I coined a brief maxim to capture the counsel in Ephesians 4:26-27: If you’re “seeing red,” don’t go to bed!
In the letter, which I left for her on the kitchen counter, I commended Dolly for applying the principle in Ephesians 4:26-27. Rather than allowing her hurt feelings to fester and to evolve into resentment, she confronted me, firmly but without raising her voice. She understood that hurt becomes bitterness when a person suppresses it and fails to deal with it quickly. The longer we wait to engage in a difficult conversation with whoever sins against us, the more likely we are to avoid the confrontation altogether. As suggested in Ephesians 4:27, refusing to address the incident gives Satan a foothold in our hearts, which then becomes fertile ground for animosity to breed.
Through the brief but strong words in her reprimand, Dolly demonstrated the high priority she assigned to our marriage. She wanted nothing to impinge on our love and commitment to one another. Her desire for a strong relationship didn’t allow her to remain silent. My desire for a healthy relationship prompted my heartfelt apology.
Scene 5 The Next Evening
God’s Spirit informed me that I had not yet fulfilled all of my responsibility for my actions the previous evening. He nudged me to call Bob and Nancy and apologize to them as well. They had observed my rudeness and undoubtedly felt discomfort during the meal. I mentioned my apology to Dolly and sought their forgiveness as well. Their warm and gracious attitude alleviated the deep embarrassment I had felt at the start of the conversation. They exhibited the same forgiving, genial spirit Dolly had demonstrated toward me after she read the letter.
What elements of this story reveal that successful conflict resolution requires right responses by both persons involved?
Sometimes, even if you confront or apologize in a right manner, the other person doesn’t fulfill his or her responsibility for a successful resolution. I appreciate the realism and practicality of Paul’s words in Romans 12:18: “If possible, so far as it depends on you, be at peace with all men” (emphasis mine).
As you read the story, did the Holy Spirit bring someone to mind who you haven’t forgiven?
Do you need to confront someone who has wronged you?

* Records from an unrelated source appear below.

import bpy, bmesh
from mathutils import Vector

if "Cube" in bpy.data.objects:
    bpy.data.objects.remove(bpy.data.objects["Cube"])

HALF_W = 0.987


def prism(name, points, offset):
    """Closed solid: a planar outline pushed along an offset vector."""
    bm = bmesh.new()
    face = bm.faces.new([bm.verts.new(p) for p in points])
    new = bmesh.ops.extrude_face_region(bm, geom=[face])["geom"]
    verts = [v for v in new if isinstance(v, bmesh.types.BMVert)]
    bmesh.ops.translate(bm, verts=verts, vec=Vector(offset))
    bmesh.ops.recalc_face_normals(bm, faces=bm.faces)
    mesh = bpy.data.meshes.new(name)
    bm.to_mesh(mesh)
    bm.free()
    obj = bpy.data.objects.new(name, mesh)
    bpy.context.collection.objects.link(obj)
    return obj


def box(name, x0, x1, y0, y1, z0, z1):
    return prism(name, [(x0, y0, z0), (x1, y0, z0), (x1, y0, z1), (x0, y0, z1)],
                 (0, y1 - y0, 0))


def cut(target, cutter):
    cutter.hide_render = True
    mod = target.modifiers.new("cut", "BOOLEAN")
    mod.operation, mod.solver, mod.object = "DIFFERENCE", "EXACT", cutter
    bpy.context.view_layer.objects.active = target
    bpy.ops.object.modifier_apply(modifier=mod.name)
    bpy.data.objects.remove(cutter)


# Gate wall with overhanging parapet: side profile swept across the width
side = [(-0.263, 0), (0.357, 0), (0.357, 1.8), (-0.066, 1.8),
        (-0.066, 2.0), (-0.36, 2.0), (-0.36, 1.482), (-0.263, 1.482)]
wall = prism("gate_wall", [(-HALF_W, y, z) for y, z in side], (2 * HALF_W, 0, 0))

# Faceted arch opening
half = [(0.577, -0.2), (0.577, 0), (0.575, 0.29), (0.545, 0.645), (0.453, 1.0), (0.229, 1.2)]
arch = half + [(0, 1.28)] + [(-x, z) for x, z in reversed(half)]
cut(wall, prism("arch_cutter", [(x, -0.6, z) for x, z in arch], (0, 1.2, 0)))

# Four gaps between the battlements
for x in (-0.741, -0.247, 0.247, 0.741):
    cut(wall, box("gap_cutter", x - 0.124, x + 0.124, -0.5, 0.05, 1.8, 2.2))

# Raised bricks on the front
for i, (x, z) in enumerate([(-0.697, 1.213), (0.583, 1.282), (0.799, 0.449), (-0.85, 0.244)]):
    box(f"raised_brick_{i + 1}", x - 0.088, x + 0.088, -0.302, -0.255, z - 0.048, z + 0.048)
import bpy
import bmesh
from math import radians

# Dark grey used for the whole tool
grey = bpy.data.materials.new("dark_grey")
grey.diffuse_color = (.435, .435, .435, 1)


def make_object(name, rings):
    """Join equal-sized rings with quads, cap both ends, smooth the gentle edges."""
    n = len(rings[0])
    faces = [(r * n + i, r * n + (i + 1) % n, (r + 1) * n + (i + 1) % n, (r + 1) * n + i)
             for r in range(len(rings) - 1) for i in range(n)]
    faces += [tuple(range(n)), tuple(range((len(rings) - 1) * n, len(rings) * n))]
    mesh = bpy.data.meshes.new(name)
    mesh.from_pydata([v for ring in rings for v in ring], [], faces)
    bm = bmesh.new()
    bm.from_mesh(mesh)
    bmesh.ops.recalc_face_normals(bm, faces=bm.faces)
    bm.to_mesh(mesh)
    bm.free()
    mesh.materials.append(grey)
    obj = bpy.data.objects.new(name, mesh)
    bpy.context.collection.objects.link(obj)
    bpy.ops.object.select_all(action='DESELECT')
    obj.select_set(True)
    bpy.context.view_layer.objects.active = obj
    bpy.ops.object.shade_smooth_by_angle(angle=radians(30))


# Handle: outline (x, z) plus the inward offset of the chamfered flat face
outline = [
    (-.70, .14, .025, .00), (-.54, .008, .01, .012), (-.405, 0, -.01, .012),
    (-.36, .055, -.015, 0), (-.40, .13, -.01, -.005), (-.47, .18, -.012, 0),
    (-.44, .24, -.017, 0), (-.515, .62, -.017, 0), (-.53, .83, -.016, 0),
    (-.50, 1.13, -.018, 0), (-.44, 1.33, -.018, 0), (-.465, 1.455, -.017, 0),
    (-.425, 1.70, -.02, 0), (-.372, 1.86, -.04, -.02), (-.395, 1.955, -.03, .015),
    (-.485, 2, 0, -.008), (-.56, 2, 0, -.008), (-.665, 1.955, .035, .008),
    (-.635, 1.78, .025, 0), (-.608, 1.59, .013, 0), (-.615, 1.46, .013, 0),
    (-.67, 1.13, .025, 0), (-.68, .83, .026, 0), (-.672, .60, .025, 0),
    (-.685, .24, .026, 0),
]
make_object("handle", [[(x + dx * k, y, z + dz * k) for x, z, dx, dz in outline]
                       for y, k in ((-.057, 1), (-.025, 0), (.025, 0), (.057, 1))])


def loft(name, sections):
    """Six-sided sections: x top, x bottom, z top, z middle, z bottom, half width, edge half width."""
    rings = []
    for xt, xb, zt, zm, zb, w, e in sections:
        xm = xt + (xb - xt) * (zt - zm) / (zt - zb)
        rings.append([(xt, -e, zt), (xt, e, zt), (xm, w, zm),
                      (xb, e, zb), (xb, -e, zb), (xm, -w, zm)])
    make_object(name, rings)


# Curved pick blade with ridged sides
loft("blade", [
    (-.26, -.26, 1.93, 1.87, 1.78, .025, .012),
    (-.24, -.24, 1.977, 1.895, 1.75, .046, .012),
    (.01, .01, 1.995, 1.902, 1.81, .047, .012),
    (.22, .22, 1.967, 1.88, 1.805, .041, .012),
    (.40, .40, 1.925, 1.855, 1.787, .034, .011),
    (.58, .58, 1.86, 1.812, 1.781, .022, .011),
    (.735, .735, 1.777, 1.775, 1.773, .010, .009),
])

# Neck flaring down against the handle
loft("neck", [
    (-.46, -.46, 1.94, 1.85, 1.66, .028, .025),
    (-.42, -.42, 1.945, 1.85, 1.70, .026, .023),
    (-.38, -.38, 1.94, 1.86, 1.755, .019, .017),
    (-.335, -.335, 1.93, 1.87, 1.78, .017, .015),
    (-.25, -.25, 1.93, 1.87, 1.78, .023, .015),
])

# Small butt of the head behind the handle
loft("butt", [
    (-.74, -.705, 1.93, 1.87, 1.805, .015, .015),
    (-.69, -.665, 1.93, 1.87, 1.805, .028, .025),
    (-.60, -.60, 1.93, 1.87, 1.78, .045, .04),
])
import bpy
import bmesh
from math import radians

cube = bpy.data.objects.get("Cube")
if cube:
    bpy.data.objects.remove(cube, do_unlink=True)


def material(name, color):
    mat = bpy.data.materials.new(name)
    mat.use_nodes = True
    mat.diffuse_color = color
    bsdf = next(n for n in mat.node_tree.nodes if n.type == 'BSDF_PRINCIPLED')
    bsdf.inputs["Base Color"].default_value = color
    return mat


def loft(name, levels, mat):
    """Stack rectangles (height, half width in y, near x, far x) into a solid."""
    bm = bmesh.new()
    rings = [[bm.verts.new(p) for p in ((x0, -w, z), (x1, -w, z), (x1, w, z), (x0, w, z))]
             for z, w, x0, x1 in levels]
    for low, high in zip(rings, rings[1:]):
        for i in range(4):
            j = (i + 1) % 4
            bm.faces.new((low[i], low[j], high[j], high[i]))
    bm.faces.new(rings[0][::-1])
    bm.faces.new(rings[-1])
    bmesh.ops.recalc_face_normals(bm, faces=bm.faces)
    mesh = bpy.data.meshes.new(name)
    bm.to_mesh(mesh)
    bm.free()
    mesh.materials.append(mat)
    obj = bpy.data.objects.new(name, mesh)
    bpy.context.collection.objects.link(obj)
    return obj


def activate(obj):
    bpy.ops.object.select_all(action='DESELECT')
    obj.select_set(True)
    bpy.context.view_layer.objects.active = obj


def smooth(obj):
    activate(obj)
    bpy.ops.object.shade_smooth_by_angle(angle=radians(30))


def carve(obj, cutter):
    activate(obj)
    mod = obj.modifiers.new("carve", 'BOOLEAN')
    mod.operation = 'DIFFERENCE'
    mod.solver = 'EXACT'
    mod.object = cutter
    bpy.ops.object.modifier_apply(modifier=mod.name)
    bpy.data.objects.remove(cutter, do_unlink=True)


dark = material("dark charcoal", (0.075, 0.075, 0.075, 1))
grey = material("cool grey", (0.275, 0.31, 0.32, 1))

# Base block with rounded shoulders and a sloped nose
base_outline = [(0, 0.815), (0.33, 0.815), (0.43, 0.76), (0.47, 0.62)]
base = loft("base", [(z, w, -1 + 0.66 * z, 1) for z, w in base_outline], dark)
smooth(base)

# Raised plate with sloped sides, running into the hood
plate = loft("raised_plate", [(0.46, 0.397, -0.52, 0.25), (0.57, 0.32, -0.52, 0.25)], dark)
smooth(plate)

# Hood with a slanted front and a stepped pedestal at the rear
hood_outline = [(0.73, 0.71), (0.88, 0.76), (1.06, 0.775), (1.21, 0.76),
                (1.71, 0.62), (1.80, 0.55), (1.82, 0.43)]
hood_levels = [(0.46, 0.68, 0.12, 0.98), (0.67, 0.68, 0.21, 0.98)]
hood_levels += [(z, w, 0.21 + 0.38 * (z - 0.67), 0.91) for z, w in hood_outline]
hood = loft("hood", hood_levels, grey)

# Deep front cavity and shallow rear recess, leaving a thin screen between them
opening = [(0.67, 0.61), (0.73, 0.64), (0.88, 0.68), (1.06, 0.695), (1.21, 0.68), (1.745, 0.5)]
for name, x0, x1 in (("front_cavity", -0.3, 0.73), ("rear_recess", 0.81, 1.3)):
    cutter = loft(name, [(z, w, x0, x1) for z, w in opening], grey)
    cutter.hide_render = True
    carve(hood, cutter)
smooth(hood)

If so, will you talk to this person in a gentle but honest manner, in a way that shows your commitment to restore or to maintain the relationship?
When serving as the Director of Christian Education in a midwestern church, I confronted the senior pastor for assigning to me a false motive for a programming decision I had made. I began the difficult conversation with these words: “Don, I respect you too much as my pastor, and regard our relationship as too important, to stay silent about something you said that hurt me.” He appreciated my honesty and they way in which I began the conversation. Don apologized for jumping to conclusions about my motive.
Can you think of anyone to whom you owe an apology?
Perhaps it is too late to deal with the issue before turning in for the night, but it is never too late to do what is right.
**Although depression increases my vulnerability to certain sins, such as irritability and insensitivity toward others, I’m nonetheless responsible for inappropriate behavior. When I’m despondent, Dolly encourages me. She never equates my depression with a lack of faith or spiritual immaturity, yet if I cross the line and mistreat her, she lets me know. The practice of not turning in for the night before dealing with frustrations and hurt feelings promotes a healthier relationship.
Photo by Mayur Gala on Unsplash.